Goldman’s downgrade last week contributed to a big drop in IGT’s stock. While we don’t disagree with their macro call, their calculator seems to be malfunctioning.
Here at Hedgeye, we aim to be 100% objective. That becomes more difficult when we uncover data points, research, and/or analysis that may go against our established opinions. IGT is a perfect example. We haven’t been big fans of this name recently – we’re worried about market share on the gaming ops side – but the recent Goldman downgrade has a major hole that we feel obligated to confront.
We certainly share Goldman’s cautious outlook on 2011 for the gaming industry as a whole. Whisper expectations have gotten way too aggressive in our opinion. However, if you think 2011 will not be a year of recovery for gaming, why would you short IGT and keep a Buy on MGM? One follows the other. If you are negative on slot replacement demand, then you can’t be bullish on casino revenues. Slot floors are old – especially at MGM – so any kind of stability or casino revenue growth will spur replacements at potentially a very accelerated rate. Why short a company with 2x leverage and only an indirect correlation with casino revenue versus a company with over 9x leverage and huge operating leverage? You can’t have it both ways.
So GS has IGT’s earnings increasing only $0.04 to $0.88 in 2011. North American new/expansion unit sales should increase at least 30% (excluding Acqueduct) and IGT’s market share will probably be higher since Illinois orders are likely to contain a higher percentage of video poker machines where IGT dominates. Margins should be better and international sales flat to up; so for IGT only to increase 4% as projected by GS, replacement demand would have to actually shrink materially. We think this is highly unlikely.
Thus, even a relative IGT bear finds the GS 2011 estimate way too low.
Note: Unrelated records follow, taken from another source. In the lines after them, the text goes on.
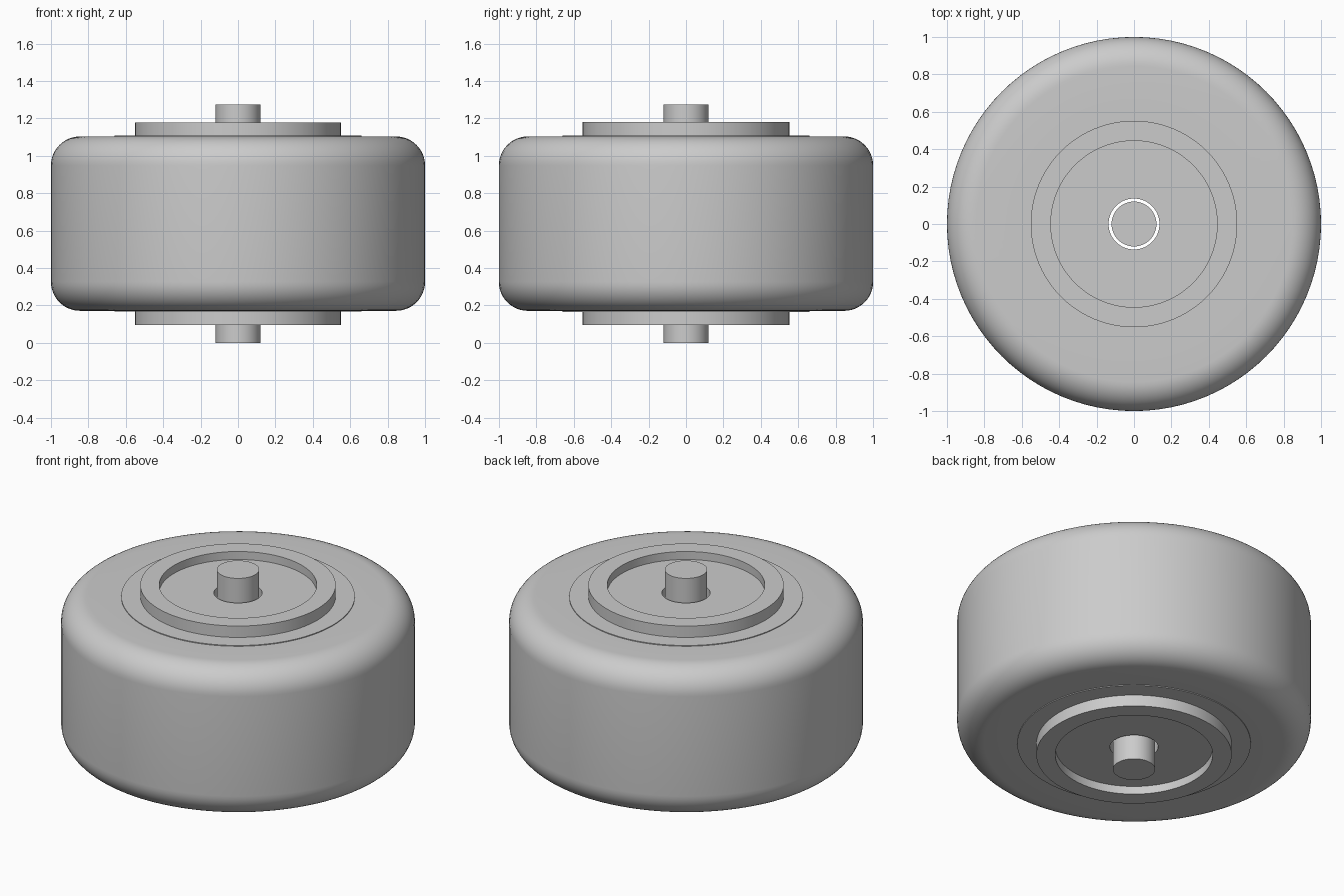
import bpy
import math

cube = bpy.data.objects.get("Cube")
if cube:
    bpy.data.objects.remove(cube, do_unlink=True)

MID = 0.6375   # mid-plane height of the wheel
SEGMENTS = 96

grey = bpy.data.materials.new("light_grey")
grey.use_nodes = True
colour = (0.6, 0.6, 0.6, 1)
grey.diffuse_color = colour
grey.node_tree.nodes["Principled BSDF"].inputs["Base Color"].default_value = colour


def lathe(name, upper, closed):
    """Revolve (radius, height above mid-plane) points, mirrored below."""
    profile = upper + [(r, -h) for r, h in reversed(upper)]
    n = len(profile)
    verts = []
    for s in range(SEGMENTS):
        a = math.tau * s / SEGMENTS
        verts += [(r * math.cos(a), r * math.sin(a), MID + h) for r, h in profile]
    faces = []
    for s in range(SEGMENTS):
        here, there = s * n, (s + 1) % SEGMENTS * n
        for i in range(n if closed else n - 1):
            j = (i + 1) % n
            faces.append((here + j, there + j, there + i, here + i))
    if not closed:   # flat end caps
        faces.append([s * n for s in range(SEGMENTS)])
        faces.append([s * n + n - 1 for s in reversed(range(SEGMENTS))])
    mesh = bpy.data.meshes.new(name)
    mesh.from_pydata(verts, [], faces)
    mesh.materials.append(grey)
    obj = bpy.data.objects.new(name, mesh)
    bpy.context.collection.objects.link(obj)
    bpy.ops.object.select_all(action="DESELECT")
    obj.select_set(True)
    bpy.context.view_layer.objects.active = obj
    bpy.ops.object.shade_smooth_by_angle(angle=math.radians(30))
    return obj


# Tyre with rounded shoulders and a thin raised sidewall ring
FILLET, HALF = 0.155, 0.466
shoulder = []
for k in range(13):
    a = math.pi / 2 * (1 - k / 12)
    shoulder.append((1 - FILLET + FILLET * math.cos(a),
                     HALF - FILLET + FILLET * math.sin(a)))
lathe("tyre", [(0.5, HALF + 0.005), (0.66, HALF + 0.005), (0.66, HALF)] + shoulder, True)

# Hub with recessed faces and a bore for the axle
lathe("hub", [(0.136, 0.492), (0.445, 0.492), (0.445, 0.542), (0.552, 0.542)], True)

# Axle standing loose in the bore
lathe("axle", [(0.12, MID)], False)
We are currently projecting $1.07 in 2011 EPS and we wouldn’t call that aggressive. Taking out the convertible would add $0.07 to our estimate alone. Following our meetings in Las Vegas this week, we don’t think much has changed for IGT and the sector. Replacements are still up over last year and while new casinos and expansion slot sales will be down in 2010, they should rebound in 2011. IGT’s near term earnings visibility is as good as any other gaming company with the exception of the Macau operators. With the stock down 23% in less than 2 months and now trading at under 15x our FY2011 estimate, we may have to revise our bearish view.